EXERCISE OBJECTIVE:
Copy each entry verbatim, excluding its images.

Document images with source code
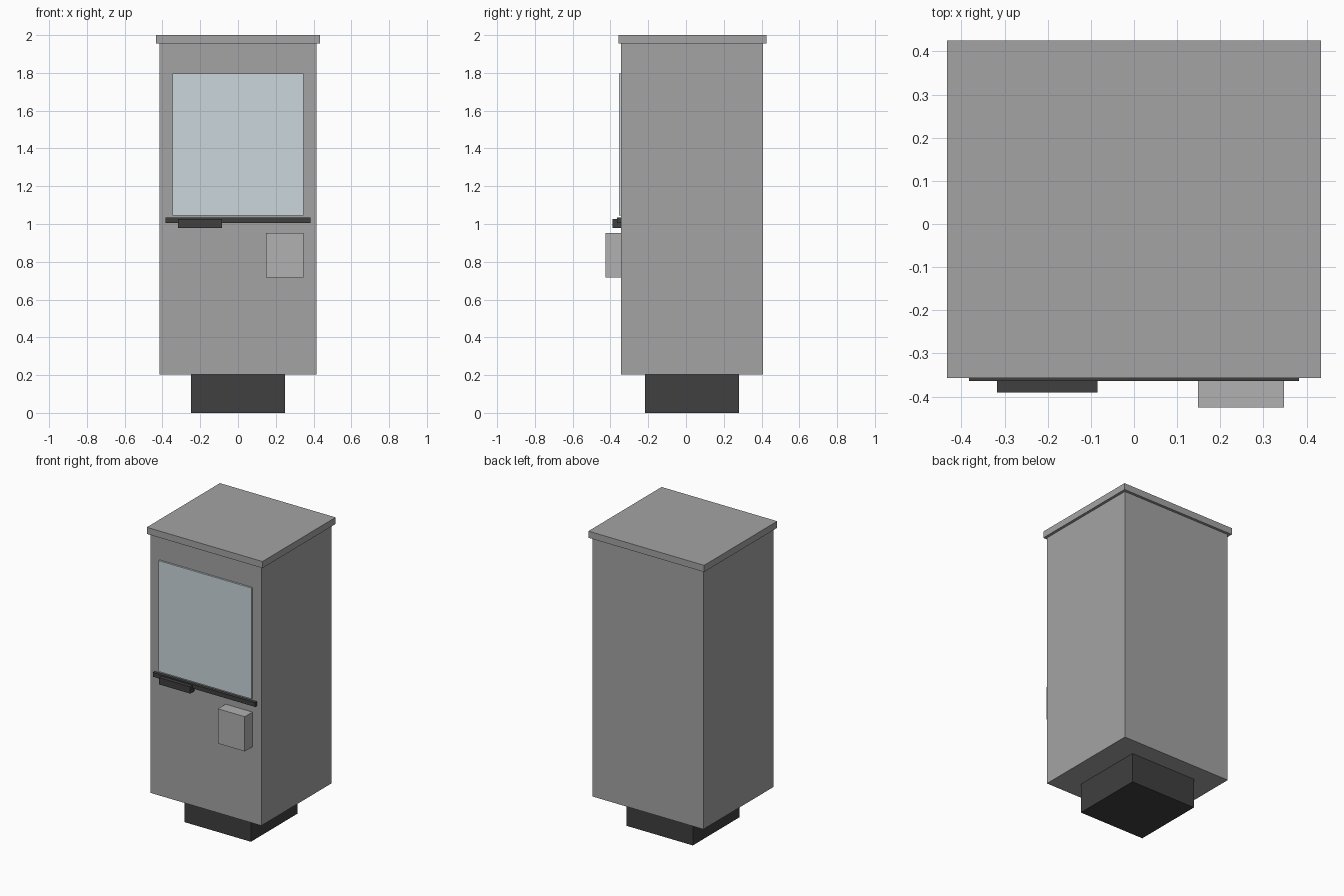
import bpy

if "Cube" in bpy.data.objects:
    bpy.data.objects.remove(bpy.data.objects["Cube"])


def material(name, rgb):
    m = bpy.data.materials.new(name)
    m.diffuse_color = (*rgb, 1.0)
    m.use_nodes = True
    m.node_tree.nodes["Principled BSDF"].inputs["Base Color"].default_value = m.diffuse_color
    return m


def box(name, x, y, z, mat):
    """Box from (min, max) ranges on each axis."""
    bpy.ops.mesh.primitive_cube_add(size=1, location=[sum(r) / 2 for r in (x, y, z)])
    ob = bpy.context.object
    ob.name = name
    ob.scale = [r[1] - r[0] for r in (x, y, z)]
    bpy.ops.object.transform_apply(location=False, rotation=False, scale=True)
    ob.data.materials.append(mat)
    return ob


steel = material("grey_steel", (0.37, 0.37, 0.375))
light = material("light_grey", (0.44, 0.44, 0.44))
dark = material("dark_metal", (0.05, 0.05, 0.05))
glass = material("pale_glass", (0.60, 0.67, 0.71))

# Plinth, cabinet and overhanging roof, stacked
box("plinth", (-0.248, 0.248), (-0.216, 0.281), (0, 0.202), dark)
box("cabinet", (-0.415, 0.415), (-0.343, 0.407), (0.202, 1.955), steel)
box("roof_cap", (-0.433, 0.433), (-0.357, 0.425), (1.955, 2.0), steel)

# Front fittings
box("window", (-0.348, 0.348), (-0.355, -0.343), (1.046, 1.797), glass)
box("sill_rail", (-0.383, 0.383), (-0.364, -0.343), (1.005, 1.034), dark)
box("handle", (-0.317, -0.085), (-0.39, -0.343), (0.98, 1.026), dark)
box("coin_box", (0.148, 0.348), (-0.425, -0.343), (0.718, 0.953), light)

EXERCISE OUTPUT:
import bpy

if "Cube" in bpy.data.objects:
    bpy.data.objects.remove(bpy.data.objects["Cube"])


def material(name, rgb):
    m = bpy.data.materials.new(name)
    m.diffuse_color = (*rgb, 1.0)
    m.use_nodes = True
    m.node_tree.nodes["Principled BSDF"].inputs["Base Color"].default_value = m.diffuse_color
    return m


def box(name, x, y, z, mat):
    """Box from (min, max) ranges on each axis."""
    bpy.ops.mesh.primitive_cube_add(size=1, location=[sum(r) / 2 for r in (x, y, z)])
    ob = bpy.context.object
    ob.name = name
    ob.scale = [r[1] - r[0] for r in (x, y, z)]
    bpy.ops.object.transform_apply(location=False, rotation=False, scale=True)
    ob.data.materials.append(mat)
    return ob


steel = material("grey_steel", (0.37, 0.37, 0.375))
light = material("light_grey", (0.44, 0.44, 0.44))
dark = material("dark_metal", (0.05, 0.05, 0.05))
glass = material("pale_glass", (0.60, 0.67, 0.71))

# Plinth, cabinet and overhanging roof, stacked
box("plinth", (-0.248, 0.248), (-0.216, 0.281), (0, 0.202), dark)
box("cabinet", (-0.415, 0.415), (-0.343, 0.407), (0.202, 1.955), steel)
box("roof_cap", (-0.433, 0.433), (-0.357, 0.425), (1.955, 2.0), steel)

# Front fittings
box("window", (-0.348, 0.348), (-0.355, -0.343), (1.046, 1.797), glass)
box("sill_rail", (-0.383, 0.383), (-0.364, -0.343), (1.005, 1.034), dark)
box("handle", (-0.317, -0.085), (-0.39, -0.343), (0.98, 1.026), dark)
box("coin_box", (0.148, 0.348), (-0.425, -0.343), (0.718, 0.953), light)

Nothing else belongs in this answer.